__The data__
☆ ☆ ☆ ☆

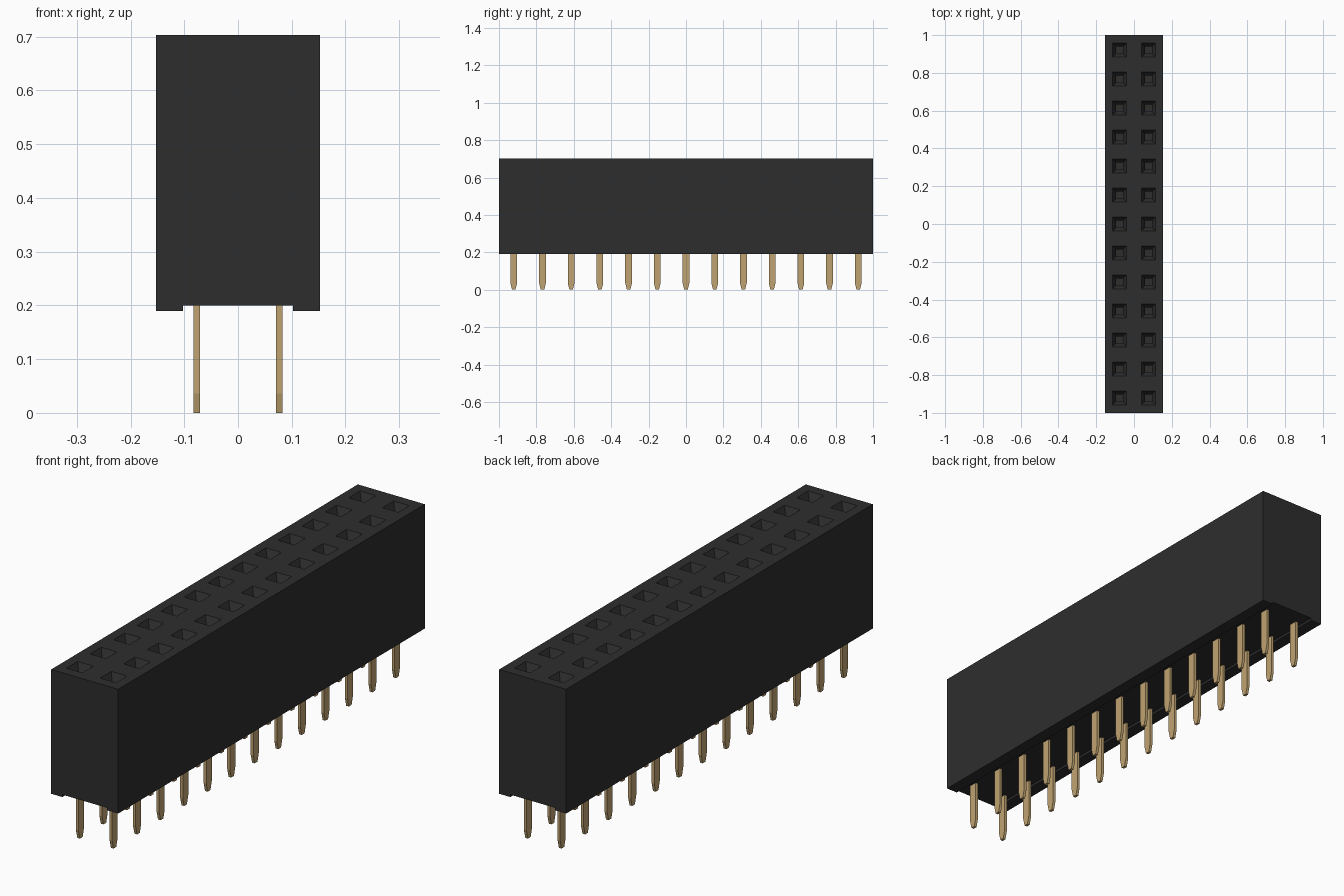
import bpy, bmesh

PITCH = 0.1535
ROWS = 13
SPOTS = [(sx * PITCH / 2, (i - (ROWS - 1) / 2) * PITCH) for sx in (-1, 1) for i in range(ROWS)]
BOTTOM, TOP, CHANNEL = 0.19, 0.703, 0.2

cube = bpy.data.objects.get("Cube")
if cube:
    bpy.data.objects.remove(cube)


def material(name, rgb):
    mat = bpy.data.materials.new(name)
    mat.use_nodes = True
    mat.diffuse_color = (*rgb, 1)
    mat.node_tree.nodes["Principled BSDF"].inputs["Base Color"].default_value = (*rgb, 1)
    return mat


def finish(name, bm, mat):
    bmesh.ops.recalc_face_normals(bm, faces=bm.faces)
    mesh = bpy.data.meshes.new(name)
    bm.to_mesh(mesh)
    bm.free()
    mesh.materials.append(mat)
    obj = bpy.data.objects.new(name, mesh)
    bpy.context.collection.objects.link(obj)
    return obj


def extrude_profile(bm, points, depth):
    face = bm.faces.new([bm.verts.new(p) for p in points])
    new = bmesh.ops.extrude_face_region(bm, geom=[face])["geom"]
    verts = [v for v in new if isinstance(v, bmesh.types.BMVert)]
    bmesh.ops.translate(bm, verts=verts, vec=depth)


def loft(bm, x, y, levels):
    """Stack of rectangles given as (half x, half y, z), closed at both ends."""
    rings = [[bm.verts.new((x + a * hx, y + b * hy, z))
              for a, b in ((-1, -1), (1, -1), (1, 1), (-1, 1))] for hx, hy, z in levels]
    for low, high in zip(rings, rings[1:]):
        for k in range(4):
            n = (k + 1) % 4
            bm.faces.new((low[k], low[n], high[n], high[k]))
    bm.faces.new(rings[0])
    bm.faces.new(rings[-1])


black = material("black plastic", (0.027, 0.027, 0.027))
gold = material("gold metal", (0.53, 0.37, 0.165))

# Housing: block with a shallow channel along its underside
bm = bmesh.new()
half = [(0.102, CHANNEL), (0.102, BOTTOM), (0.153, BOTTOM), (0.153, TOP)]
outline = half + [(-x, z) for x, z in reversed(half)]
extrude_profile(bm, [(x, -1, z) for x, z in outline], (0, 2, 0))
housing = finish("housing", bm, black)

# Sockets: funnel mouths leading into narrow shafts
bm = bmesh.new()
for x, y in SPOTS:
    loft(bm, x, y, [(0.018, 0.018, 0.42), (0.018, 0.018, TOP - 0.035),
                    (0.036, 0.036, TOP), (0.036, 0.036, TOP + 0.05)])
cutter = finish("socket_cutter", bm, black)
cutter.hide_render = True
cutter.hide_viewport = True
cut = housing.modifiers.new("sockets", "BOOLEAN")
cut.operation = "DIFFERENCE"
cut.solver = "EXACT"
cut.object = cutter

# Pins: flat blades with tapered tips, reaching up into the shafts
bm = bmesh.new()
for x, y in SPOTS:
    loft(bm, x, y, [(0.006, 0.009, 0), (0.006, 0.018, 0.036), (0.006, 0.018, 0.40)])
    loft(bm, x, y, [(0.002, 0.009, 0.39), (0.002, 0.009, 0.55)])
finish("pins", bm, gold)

☆ ☆ ☆ ☆

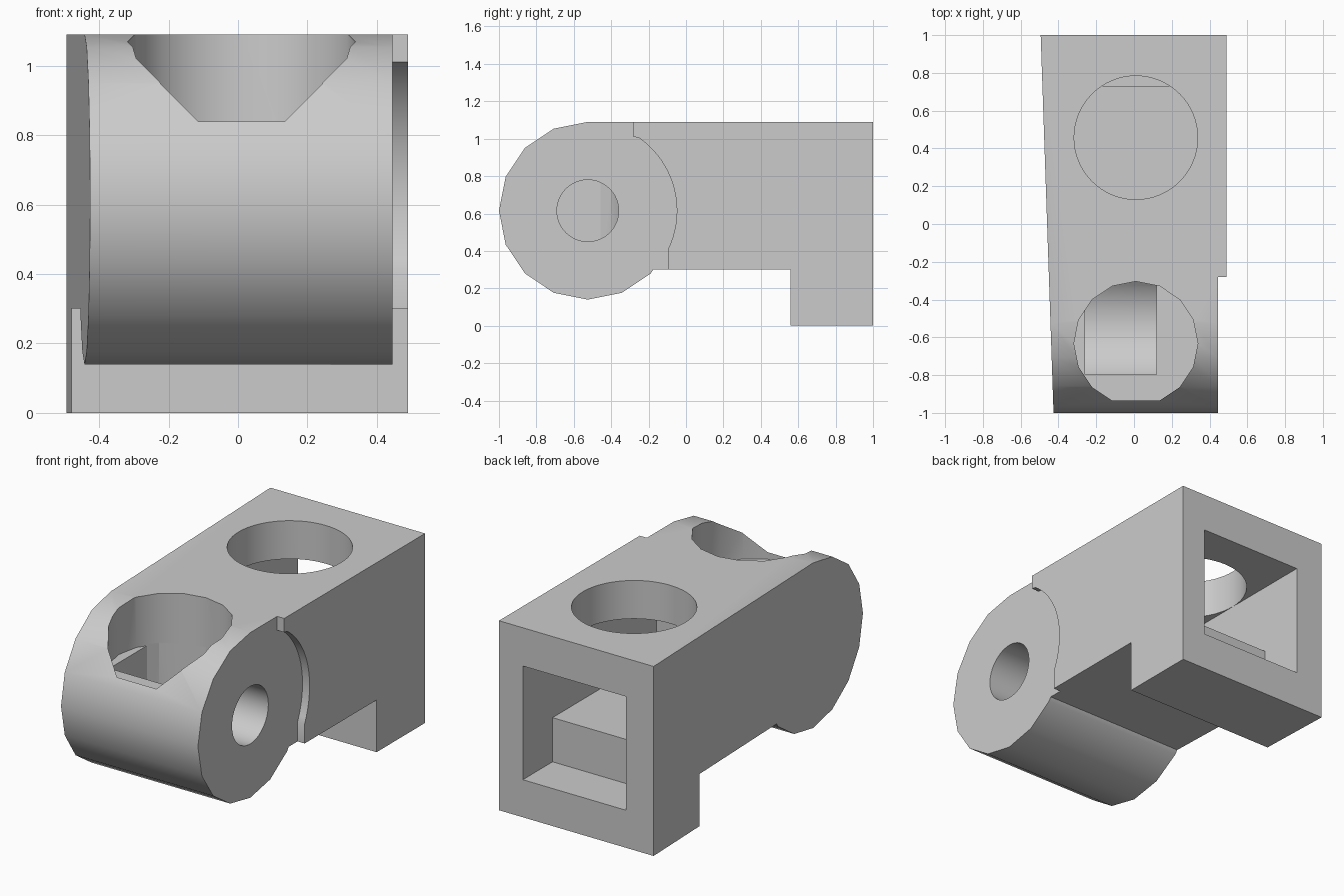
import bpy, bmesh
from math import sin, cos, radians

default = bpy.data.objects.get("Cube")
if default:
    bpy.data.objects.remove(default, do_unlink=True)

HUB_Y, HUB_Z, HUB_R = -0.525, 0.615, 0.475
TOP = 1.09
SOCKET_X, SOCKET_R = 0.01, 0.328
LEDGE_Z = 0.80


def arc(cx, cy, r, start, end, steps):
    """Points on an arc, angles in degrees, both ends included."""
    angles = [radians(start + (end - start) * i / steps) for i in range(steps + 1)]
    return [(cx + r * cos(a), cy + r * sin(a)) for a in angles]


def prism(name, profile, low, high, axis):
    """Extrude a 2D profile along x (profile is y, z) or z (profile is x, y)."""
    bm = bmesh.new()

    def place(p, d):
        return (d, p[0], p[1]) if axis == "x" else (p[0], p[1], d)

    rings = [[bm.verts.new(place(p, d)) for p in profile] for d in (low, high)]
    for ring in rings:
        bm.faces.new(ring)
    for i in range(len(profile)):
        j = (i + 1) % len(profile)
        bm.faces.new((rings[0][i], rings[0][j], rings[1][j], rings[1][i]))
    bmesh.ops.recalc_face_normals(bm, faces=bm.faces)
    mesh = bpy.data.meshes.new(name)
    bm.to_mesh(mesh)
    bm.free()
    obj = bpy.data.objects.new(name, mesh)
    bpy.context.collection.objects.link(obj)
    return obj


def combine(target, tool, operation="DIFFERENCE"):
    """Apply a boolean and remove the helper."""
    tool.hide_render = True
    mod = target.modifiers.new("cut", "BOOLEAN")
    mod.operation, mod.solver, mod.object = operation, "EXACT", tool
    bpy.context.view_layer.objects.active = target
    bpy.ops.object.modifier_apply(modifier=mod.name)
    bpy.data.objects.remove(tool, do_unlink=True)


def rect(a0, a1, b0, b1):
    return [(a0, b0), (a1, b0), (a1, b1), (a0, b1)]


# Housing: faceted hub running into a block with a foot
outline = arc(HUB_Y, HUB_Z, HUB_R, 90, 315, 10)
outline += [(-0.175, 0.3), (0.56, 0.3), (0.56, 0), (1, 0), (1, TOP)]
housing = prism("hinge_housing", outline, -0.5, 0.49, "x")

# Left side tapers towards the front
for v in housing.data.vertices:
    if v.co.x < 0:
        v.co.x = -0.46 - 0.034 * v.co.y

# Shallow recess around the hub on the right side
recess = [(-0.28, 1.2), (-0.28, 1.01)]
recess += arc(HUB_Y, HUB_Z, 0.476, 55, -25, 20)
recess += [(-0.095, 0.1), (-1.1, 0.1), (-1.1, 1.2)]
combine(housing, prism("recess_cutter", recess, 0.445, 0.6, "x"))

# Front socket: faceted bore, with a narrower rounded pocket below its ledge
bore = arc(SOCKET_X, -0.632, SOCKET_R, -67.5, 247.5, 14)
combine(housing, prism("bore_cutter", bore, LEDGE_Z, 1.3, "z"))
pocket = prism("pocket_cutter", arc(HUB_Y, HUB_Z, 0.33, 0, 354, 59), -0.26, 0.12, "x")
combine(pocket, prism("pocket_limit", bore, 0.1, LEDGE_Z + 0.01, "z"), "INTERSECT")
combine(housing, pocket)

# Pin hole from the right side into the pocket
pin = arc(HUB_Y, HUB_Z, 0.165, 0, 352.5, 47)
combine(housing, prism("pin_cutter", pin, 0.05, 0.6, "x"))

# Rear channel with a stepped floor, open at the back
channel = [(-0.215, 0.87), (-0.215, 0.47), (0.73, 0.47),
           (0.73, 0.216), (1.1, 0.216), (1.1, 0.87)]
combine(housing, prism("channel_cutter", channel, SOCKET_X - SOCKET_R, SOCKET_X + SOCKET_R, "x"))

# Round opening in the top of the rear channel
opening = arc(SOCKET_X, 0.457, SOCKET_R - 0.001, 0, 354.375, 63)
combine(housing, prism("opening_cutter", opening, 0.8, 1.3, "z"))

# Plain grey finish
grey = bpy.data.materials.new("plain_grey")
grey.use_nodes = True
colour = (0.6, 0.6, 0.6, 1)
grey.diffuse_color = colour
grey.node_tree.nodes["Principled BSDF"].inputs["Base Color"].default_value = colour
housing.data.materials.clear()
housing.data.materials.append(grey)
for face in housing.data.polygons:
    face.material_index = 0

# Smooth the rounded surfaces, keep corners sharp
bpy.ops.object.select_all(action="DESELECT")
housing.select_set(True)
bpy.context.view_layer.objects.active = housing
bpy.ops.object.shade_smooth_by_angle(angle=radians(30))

☆ ☆ ☆ ☆

__Task requirements__
Copy each line of the entries in which the string "objects" is found.

__Written solution__
cube = bpy.data.objects.get("Cube")
    bpy.data.objects.remove(cube)
    obj = bpy.data.objects.new(name, mesh)
    bpy.context.collection.objects.link(obj)
default = bpy.data.objects.get("Cube")
    bpy.data.objects.remove(default, do_unlink=True)
    obj = bpy.data.objects.new(name, mesh)
    bpy.context.collection.objects.link(obj)
    bpy.context.view_layer.objects.active = target
    bpy.data.objects.remove(tool, do_unlink=True)
bpy.context.view_layer.objects.active = housing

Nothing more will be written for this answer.